(Records excerpted from a collection)
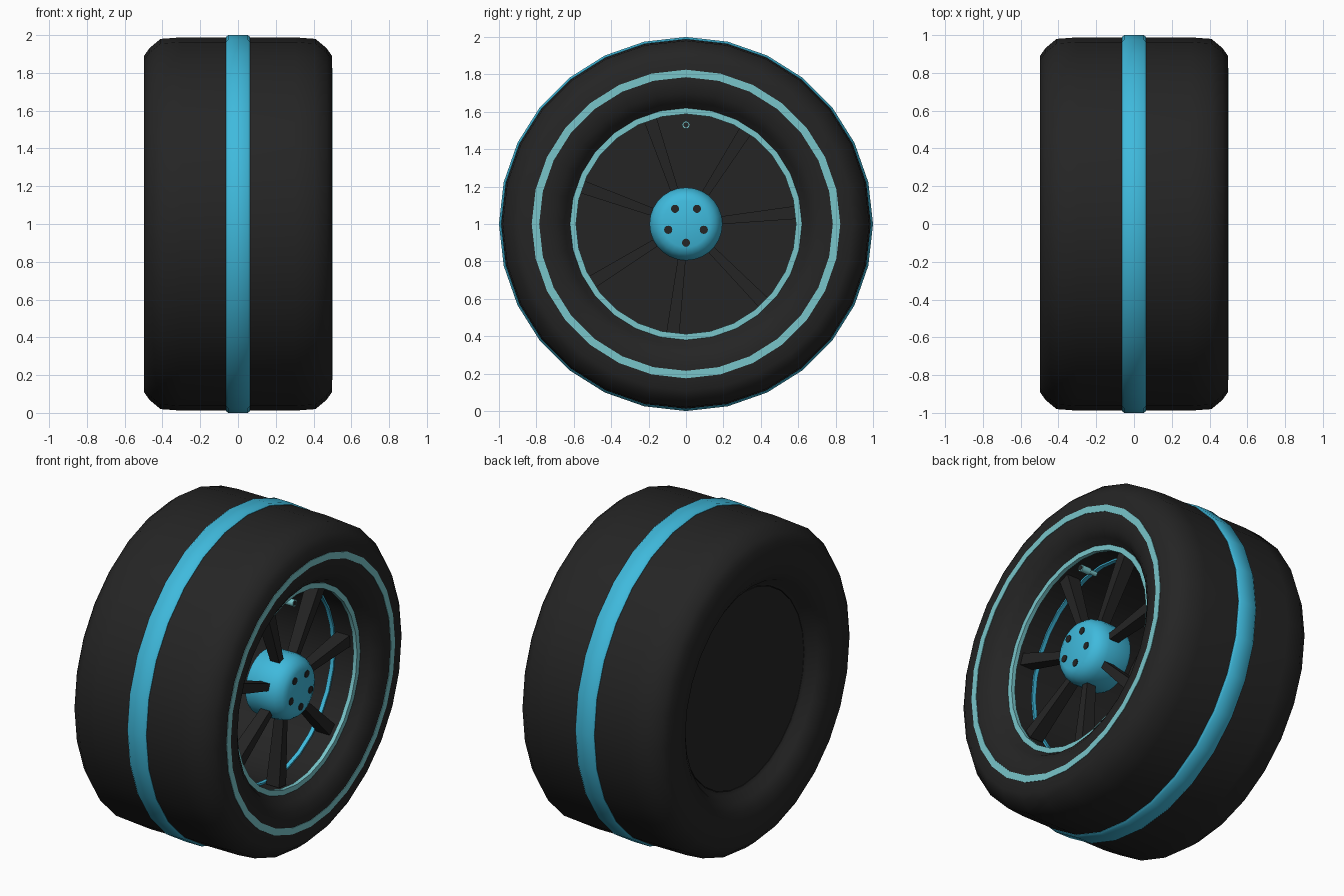
import bpy, bmesh, math
from mathutils import Matrix

cube = bpy.data.objects.get("Cube")
if cube:
    bpy.data.objects.remove(cube, do_unlink=True)

SEGMENTS = 28
CENTRE = Matrix.Translation((0, 0, 1))


def material(name, rgb):
    mat = bpy.data.materials.new(name)
    mat.use_nodes = True
    mat.diffuse_color = (*rgb, 1)
    mat.node_tree.nodes["Principled BSDF"].inputs["Base Color"].default_value = (*rgb, 1)
    return mat


BLACK = material("rubber black", (0.018, 0.018, 0.018))
BLUE = material("bright blue", (0.05, 0.49, 0.72))
TEAL = material("pale teal", (0.19, 0.56, 0.59))


def finish(name, bm, mat, smooth=True):
    bmesh.ops.recalc_face_normals(bm, faces=bm.faces)
    mesh = bpy.data.meshes.new(name)
    bm.to_mesh(mesh)
    bm.free()
    mesh.materials.append(mat)
    obj = bpy.data.objects.new(name, mesh)
    bpy.context.collection.objects.link(obj)
    if smooth:
        bpy.ops.object.select_all(action='DESELECT')
        obj.select_set(True)
        bpy.context.view_layer.objects.active = obj
        bpy.ops.object.shade_smooth_by_angle(angle=math.radians(40))
    return obj


def lathe(name, profile, mat, segments=SEGMENTS, closed=True, place=CENTRE):
    """Spin (x, radius) points around the x axis; open profiles get end caps."""
    bm = bmesh.new()
    rings = []
    for i in range(segments):
        a = math.tau * i / segments
        rings.append([bm.verts.new((x, r * math.sin(a), r * math.cos(a))) for x, r in profile])
    n = len(profile)
    for i, ring in enumerate(rings):
        nxt = rings[(i + 1) % segments]
        for j in range(n if closed else n - 1):
            k = (j + 1) % n
            bm.faces.new((ring[j], ring[k], nxt[k], nxt[j]))
    if not closed:
        for j in (0, n - 1):
            bm.faces.new([ring[j] for ring in rings])
    bm.transform(place)
    return finish(name, bm, mat)


def band(name, x0, x1, r0, r1, mat):
    return lathe(name, [(x0, r0), (x1, r0), (x1, r1), (x0, r1)], mat)


# Tyre: half profile mirrored across the middle
half = [(0.39, 0.60), (0.40, 0.62), (0.45, 0.65), (0.485, 0.70), (0.497, 0.76),
        (0.497, 0.89), (0.47, 0.93), (0.41, 0.98), (0.30, 0.988)]
lathe("tyre", half + [(-x, r) for x, r in reversed(half)], BLACK)

# Raised tread stripe
lathe("tread_stripe", [(-0.064, 0.97), (-0.064, 0.99), (-0.052, 1.0),
                       (0.052, 1.0), (0.064, 0.99), (0.064, 0.97)], BLUE)

# Sidewall and rim rings, inner accent band
band("sidewall_ring", 0.493, 0.5, 0.785, 0.825, TEAL)
band("rim_ring", 0.38, 0.405, 0.588, 0.62, TEAL)
band("inner_accent_band", 0.225, 0.25, 0.59, 0.605, BLUE)

# Closed back of the wheel
lathe("back_disc", [(-0.39, 0.597), (-0.37, 0.597)], BLACK, closed=False)

# Hub with a rounded front
lathe("hub", [(0.18, 0.185), (0.20, 0.195), (0.34, 0.195), (0.38, 0.185),
              (0.415, 0.16), (0.43, 0.125)], BLUE, closed=False)

# Lug recesses on the hub face
for i in range(5):
    a = math.tau * i / 5
    place = CENTRE @ Matrix.Translation((0, 0.1 * math.sin(a), -0.1 * math.cos(a)))
    lathe(f"lug_{i + 1}", [(0.425, 0.022), (0.434, 0.022)], BLACK, 12, False, place)

# Seven spokes widening towards the rim
for i in range(7):
    bm = bmesh.new()
    bmesh.ops.create_cube(bm, size=1)
    for v in bm.verts:
        outer = v.co.z > 0
        v.co.x = 0.31 + v.co.x * (0.09 if outer else 0.06)
        v.co.y *= 0.07 if outer else 0.04
        v.co.z = 0.592 if outer else 0.16
    angle = math.radians(84) - math.tau * i / 7
    bm.transform(CENTRE @ Matrix.Rotation(-angle, 4, 'X'))
    finish(f"spoke_{i + 1}", bm, BLACK, smooth=False)

# Valve stem with a dark bore
valve_place = CENTRE @ Matrix.Translation((0, 0, 0.53))
lathe("valve_stem", [(0.28, 0.014), (0.33, 0.014), (0.33, 0.021), (0.39, 0.021)],
      TEAL, 12, False, valve_place)
lathe("valve_bore", [(0.386, 0.014), (0.392, 0.014)], BLACK, 12, False, valve_place)
lathe("valve_base", [(0.28, 0.012), (0.29, 0.012)], BLACK, 8, False,
      CENTRE @ Matrix.Translation((0, 0, 0.53)))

What the exercise asks: Retype each line above exactly and leave out any picture.

The completed task:
import bpy, bmesh, math
from mathutils import Matrix

cube = bpy.data.objects.get("Cube")
if cube:
    bpy.data.objects.remove(cube, do_unlink=True)

SEGMENTS = 28
CENTRE = Matrix.Translation((0, 0, 1))


def material(name, rgb):
    mat = bpy.data.materials.new(name)
    mat.use_nodes = True
    mat.diffuse_color = (*rgb, 1)
    mat.node_tree.nodes["Principled BSDF"].inputs["Base Color"].default_value = (*rgb, 1)
    return mat


BLACK = material("rubber black", (0.018, 0.018, 0.018))
BLUE = material("bright blue", (0.05, 0.49, 0.72))
TEAL = material("pale teal", (0.19, 0.56, 0.59))


def finish(name, bm, mat, smooth=True):
    bmesh.ops.recalc_face_normals(bm, faces=bm.faces)
    mesh = bpy.data.meshes.new(name)
    bm.to_mesh(mesh)
    bm.free()
    mesh.materials.append(mat)
    obj = bpy.data.objects.new(name, mesh)
    bpy.context.collection.objects.link(obj)
    if smooth:
        bpy.ops.object.select_all(action='DESELECT')
        obj.select_set(True)
        bpy.context.view_layer.objects.active = obj
        bpy.ops.object.shade_smooth_by_angle(angle=math.radians(40))
    return obj


def lathe(name, profile, mat, segments=SEGMENTS, closed=True, place=CENTRE):
    """Spin (x, radius) points around the x axis; open profiles get end caps."""
    bm = bmesh.new()
    rings = []
    for i in range(segments):
        a = math.tau * i / segments
        rings.append([bm.verts.new((x, r * math.sin(a), r * math.cos(a))) for x, r in profile])
    n = len(profile)
    for i, ring in enumerate(rings):
        nxt = rings[(i + 1) % segments]
        for j in range(n if closed else n - 1):
            k = (j + 1) % n
            bm.faces.new((ring[j], ring[k], nxt[k], nxt[j]))
    if not closed:
        for j in (0, n - 1):
            bm.faces.new([ring[j] for ring in rings])
    bm.transform(place)
    return finish(name, bm, mat)


def band(name, x0, x1, r0, r1, mat):
    return lathe(name, [(x0, r0), (x1, r0), (x1, r1), (x0, r1)], mat)


# Tyre: half profile mirrored across the middle
half = [(0.39, 0.60), (0.40, 0.62), (0.45, 0.65), (0.485, 0.70), (0.497, 0.76),
        (0.497, 0.89), (0.47, 0.93), (0.41, 0.98), (0.30, 0.988)]
lathe("tyre", half + [(-x, r) for x, r in reversed(half)], BLACK)

# Raised tread stripe
lathe("tread_stripe", [(-0.064, 0.97), (-0.064, 0.99), (-0.052, 1.0),
                       (0.052, 1.0), (0.064, 0.99), (0.064, 0.97)], BLUE)

# Sidewall and rim rings, inner accent band
band("sidewall_ring", 0.493, 0.5, 0.785, 0.825, TEAL)
band("rim_ring", 0.38, 0.405, 0.588, 0.62, TEAL)
band("inner_accent_band", 0.225, 0.25, 0.59, 0.605, BLUE)

# Closed back of the wheel
lathe("back_disc", [(-0.39, 0.597), (-0.37, 0.597)], BLACK, closed=False)

# Hub with a rounded front
lathe("hub", [(0.18, 0.185), (0.20, 0.195), (0.34, 0.195), (0.38, 0.185),
              (0.415, 0.16), (0.43, 0.125)], BLUE, closed=False)

# Lug recesses on the hub face
for i in range(5):
    a = math.tau * i / 5
    place = CENTRE @ Matrix.Translation((0, 0.1 * math.sin(a), -0.1 * math.cos(a)))
    lathe(f"lug_{i + 1}", [(0.425, 0.022), (0.434, 0.022)], BLACK, 12, False, place)

# Seven spokes widening towards the rim
for i in range(7):
    bm = bmesh.new()
    bmesh.ops.create_cube(bm, size=1)
    for v in bm.verts:
        outer = v.co.z > 0
        v.co.x = 0.31 + v.co.x * (0.09 if outer else 0.06)
        v.co.y *= 0.07 if outer else 0.04
        v.co.z = 0.592 if outer else 0.16
    angle = math.radians(84) - math.tau * i / 7
    bm.transform(CENTRE @ Matrix.Rotation(-angle, 4, 'X'))
    finish(f"spoke_{i + 1}", bm, BLACK, smooth=False)

# Valve stem with a dark bore
valve_place = CENTRE @ Matrix.Translation((0, 0, 0.53))
lathe("valve_stem", [(0.28, 0.014), (0.33, 0.014), (0.33, 0.021), (0.39, 0.021)],
      TEAL, 12, False, valve_place)
lathe("valve_bore", [(0.386, 0.014), (0.392, 0.014)], BLACK, 12, False, valve_place)
lathe("valve_base", [(0.28, 0.012), (0.29, 0.012)], BLACK, 8, False,
      CENTRE @ Matrix.Translation((0, 0, 0.53)))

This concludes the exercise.